Business leaders also benefit. With an unparalleled visibility into third-party cyber risk, they can make informed decisions about which organizations to do business with, hold those accountable for security performance, and, ultimately, reduce the risk of a supply chain attack.

Cyber Resilience is a Priority for Any Industry

Staying ahead of cyber threats, such as ransomware, is a priority for any industry. Indeed, critical infrastructure isn’t the only sector at risk. BitSight research finds that too many companies in the manufacturing (67%), retail (60%), finance (54%), healthcare (61%), and technology (66%) sectors are vulnerable to ransomware.

No organization can afford to assume this level of cyber risk–the financial, regulatory, reputational, and national security implications are too high.

One thing is clear. Maintaining a strong security stance in the face of rising cyber threats means taking a layered approach against those threats. That approach should involve different tools, including continuous monitoring. But it should also include information sharing, so that organizations can benefit from each others' knowledge. These are the things that the Port of LA's Cyber Resilience Center is prioritizing.

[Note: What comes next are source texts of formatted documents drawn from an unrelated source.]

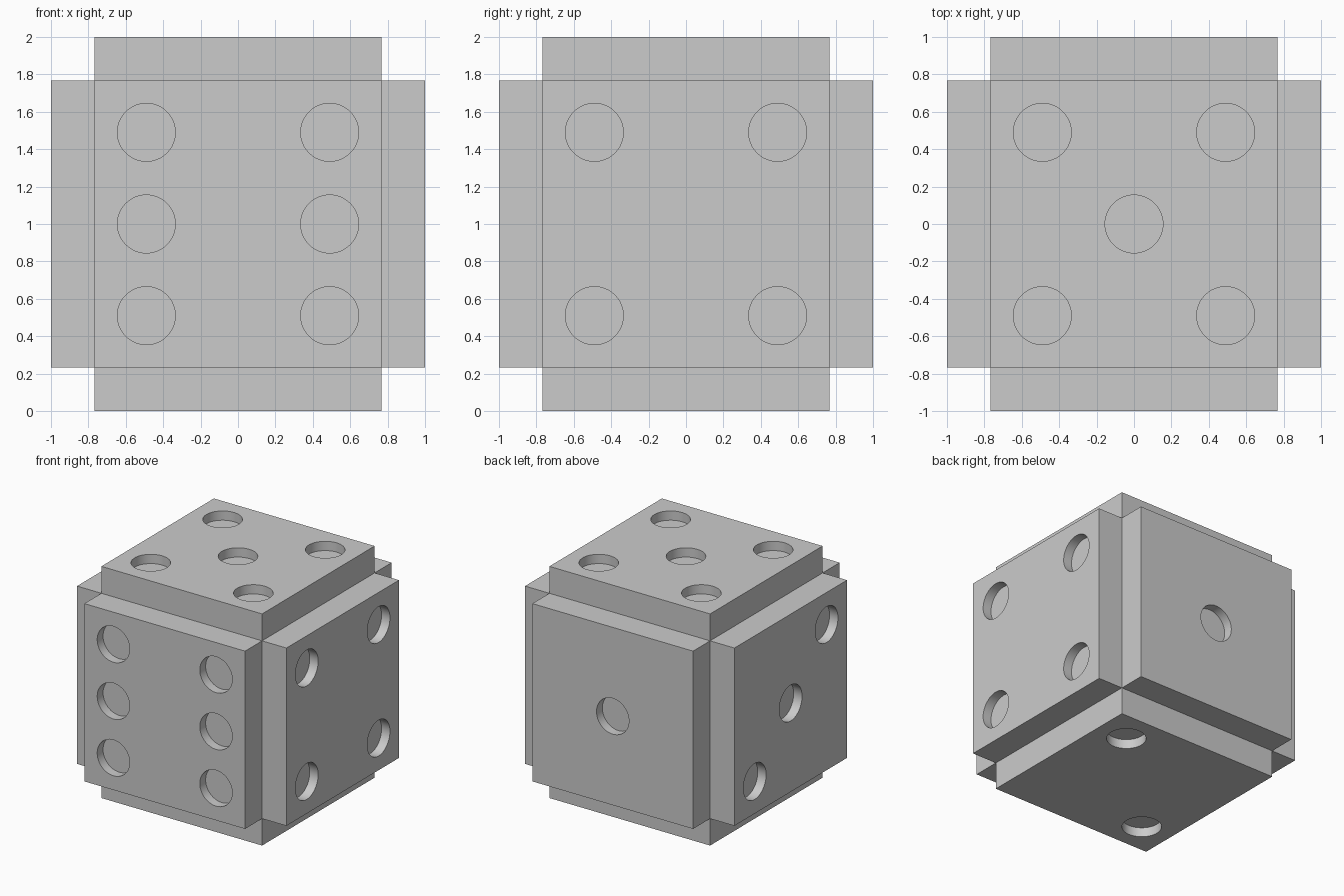
import bpy, bmesh, math
from mathutils import Matrix, Vector

if "Cube" in bpy.data.objects:
    bpy.data.objects.remove(bpy.data.objects["Cube"])

CORE, STEP = 1.535, 0.2325          # core cube size, height of each raised face
PIP_R, PIP_DEPTH, P = 0.155, 0.08, 0.49
CENTRE = Vector((0, 0, 1))


def add_object(name, bm):
    mesh = bpy.data.meshes.new(name)
    bm.to_mesh(mesh)
    bm.free()
    obj = bpy.data.objects.new(name, mesh)
    bpy.context.collection.objects.link(obj)
    return obj


# Die body: a cube with every face extruded on its own, leaving notched edges
bm = bmesh.new()
bmesh.ops.create_cube(bm, size=CORE, matrix=Matrix.Translation(CENTRE))
for face in list(bm.faces):
    push = face.normal * STEP
    result = bmesh.ops.extrude_discrete_faces(bm, faces=[face])
    bmesh.ops.translate(bm, verts=result["faces"][0].verts, vec=push)
bmesh.ops.recalc_face_normals(bm, faces=bm.faces)
die = add_object("die_body", bm)

# Pip layouts: outward direction -> offsets from the face centre
corners = [(a, b) for a in (-P, P) for b in (-P, P)]
middle = [(0, 0)]
pips = {
    (0, -1, 0): [(x, 0, z) for x in (-P, P) for z in (-P, 0, P)],   # six
    (0, 0, 1): [(x, y, 0) for x, y in corners + middle],            # five
    (1, 0, 0): [(0, y, z) for y, z in corners],                     # four
    (-1, 0, 0): [(0, -t, t) for t in (-P, 0, P)],                   # three
    (0, 0, -1): [(t, t, 0) for t in (-P, P)],                       # two
    (0, 1, 0): [(0, 0, 0)],                                         # one
}

# Pip cutters: short cylinders straddling each face
bm = bmesh.new()
for normal, offsets in pips.items():
    n = Vector(normal)
    turn = n.to_track_quat("Z", "Y").to_matrix().to_4x4()
    for offset in offsets:
        bmesh.ops.create_cone(
            bm, cap_ends=True, segments=48, radius1=PIP_R, radius2=PIP_R,
            depth=2 * PIP_DEPTH,
            matrix=Matrix.Translation(CENTRE + n + Vector(offset)) @ turn)
cutter = add_object("pip_cutter", bm)
cutter.hide_render = True

# Recess the pips, then drop the cutter
cut = die.modifiers.new("pips", "BOOLEAN")
cut.operation = "DIFFERENCE"
cut.solver = "EXACT"
cut.object = cutter
bpy.context.view_layer.objects.active = die
die.select_set(True)
bpy.ops.object.modifier_apply(modifier=cut.name)
bpy.data.objects.remove(cutter)
bpy.ops.object.shade_smooth_by_angle(angle=math.radians(30))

Other organizations, in other industries, would do well to follow this multifaceted model.

Learn more about our methodology, what it means for your organization, and how you can lower your odds of being the next ransomware victim.